Crisp, James E. Sleuthing the Alamo: Davey Crockett's Last Stand and Other Mysteries of the Texas Revolution. New York: Oxford University Press, Inc, 2005.
Sleuthing the Alamo: Davey Crockett’s Last Stand and Other Mysteries of the Texas Revolution is more about the issue of racism than it is about history itself. The author does make several good points and gives historical documentation to back up his points such as the diary of Jose` Enrique de la Pena. However, the book has a lot of opinion mixed in with fact. Crisp does not get an overview of the battle of the Alamo from both sides but takes his opinion from the Mexican standpoint and the standpoint of a German soldier. There is just enough fact to confuse a person who has not studied the history of the Alamo. Attention needs to be given to the few survivors of the Alamo on the Texas side.

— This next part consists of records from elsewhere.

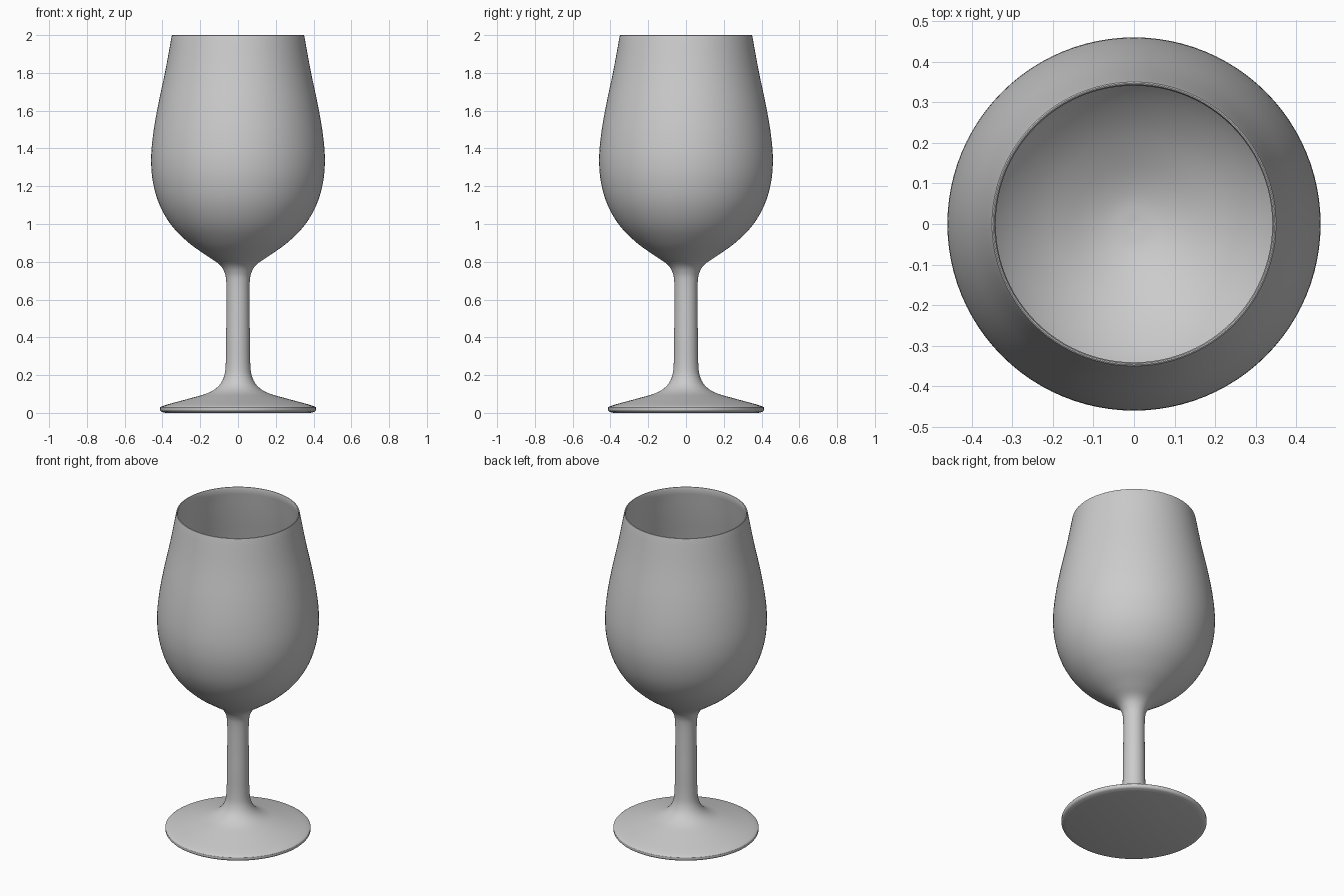
import bpy
import bmesh
import math
from mathutils import Vector

cube = bpy.data.objects.get("Cube")
if cube:
    bpy.data.objects.remove(cube, do_unlink=True)

SIDES = 96
STEPS = 5

glass = bpy.data.materials.new("pale_grey")
glass.use_nodes = True
colour = (0.6, 0.6, 0.6, 1)
glass.diffuse_color = colour
glass.node_tree.nodes["Principled BSDF"].inputs["Base Color"].default_value = colour


def smooth_curve(points):
    """Smooth curve through (radius, height) points."""
    pts = [Vector(p) for p in points]
    pts = [2 * pts[0] - pts[1]] + pts + [2 * pts[-1] - pts[-2]]
    result = []
    for a, b, c, d in zip(pts, pts[1:], pts[2:], pts[3:]):
        for i in range(STEPS):
            t = i / STEPS
            result.append(0.5 * (2 * b + (c - a) * t + (2 * a - 5 * b + 4 * c - d) * t * t
                                 + (3 * b - a - 3 * c + d) * t ** 3))
    return result + [pts[-2]]


def lathe(name, profile):
    """Spin a profile around the vertical axis."""
    bm = bmesh.new()
    verts = [bm.verts.new((max(p[0], 0), 0, p[1])) for p in profile]
    edges = [bm.edges.new(pair) for pair in zip(verts, verts[1:])]
    bmesh.ops.spin(bm, geom=verts + edges, axis=(0, 0, 1), cent=(0, 0, 0),
                   angle=math.tau, steps=SIDES)
    bmesh.ops.remove_doubles(bm, verts=bm.verts, dist=0.0001)
    bmesh.ops.recalc_face_normals(bm, faces=bm.faces)
    mesh = bpy.data.meshes.new(name)
    bm.to_mesh(mesh)
    bm.free()
    mesh.materials.append(glass)
    obj = bpy.data.objects.new(name, mesh)
    bpy.context.collection.objects.link(obj)
    bpy.ops.object.select_all(action="DESELECT")
    obj.select_set(True)
    bpy.context.view_layer.objects.active = obj
    bpy.ops.object.shade_smooth_by_angle(angle=math.radians(40))
    return obj


# Foot rim, sloping foot, stem and outer bowl
outer = smooth_curve([
    (0.385, 0), (0.407, 0.008), (0.412, 0.022), (0.395, 0.038), (0.25, 0.078),
    (0.16, 0.105), (0.105, 0.14), (0.075, 0.19), (0.065, 0.26), (0.063, 0.4),
    (0.061, 0.55), (0.062, 0.69), (0.072, 0.745), (0.1, 0.787), (0.165, 0.832),
    (0.26, 0.9), (0.35, 0.99), (0.415, 1.1), (0.45, 1.22), (0.46, 1.34),
    (0.45, 1.47), (0.425, 1.62), (0.385, 1.81), (0.352, 1.99)])

# Inner bowl, from lip to centre
inner = smooth_curve([
    (0.341, 1.99), (0.373, 1.81), (0.412, 1.62), (0.437, 1.47), (0.447, 1.34),
    (0.437, 1.22), (0.402, 1.105), (0.338, 1.0), (0.25, 0.912), (0.15, 0.846),
    (0.07, 0.812), (0, 0.803)])

lip = [(0.35, 1.998), (0.347, 2), (0.344, 1.999)]
lathe("wine_glass", [(0, 0)] + outer + lip + inner)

The whole first chapter of this book is devoted to the author’s childhood and racism during the civil rights movement which has nothing at all to do with the Alamo. This being said, I would not read this book again due to so many factors that lean towards the author’s own opinion. The Alamo was a turning point in the history of Texas in its quest to become free and independent of Mexico. Crisp does bring this point up and then turns it towards it being a racial war between Mexicans and Anglo-Saxons. The Alamo battle began February 23, 1836 and lasted 13 days until March 6, 1836. Crisp shows the account in the most part through the eyes of a Mexican soldier, de la Pena. According to de la Pena’s recount of the battle, the Alamo was a disgrace due to Santa Anna’s dictatorship and lack of compassion. There were seven hostages taken, including Davey Crockett, and they were immediately executed, according to de la Pena. Historians have debated over this since the war ended. Crisp in his book is defending his point of view instead of giving complete factual...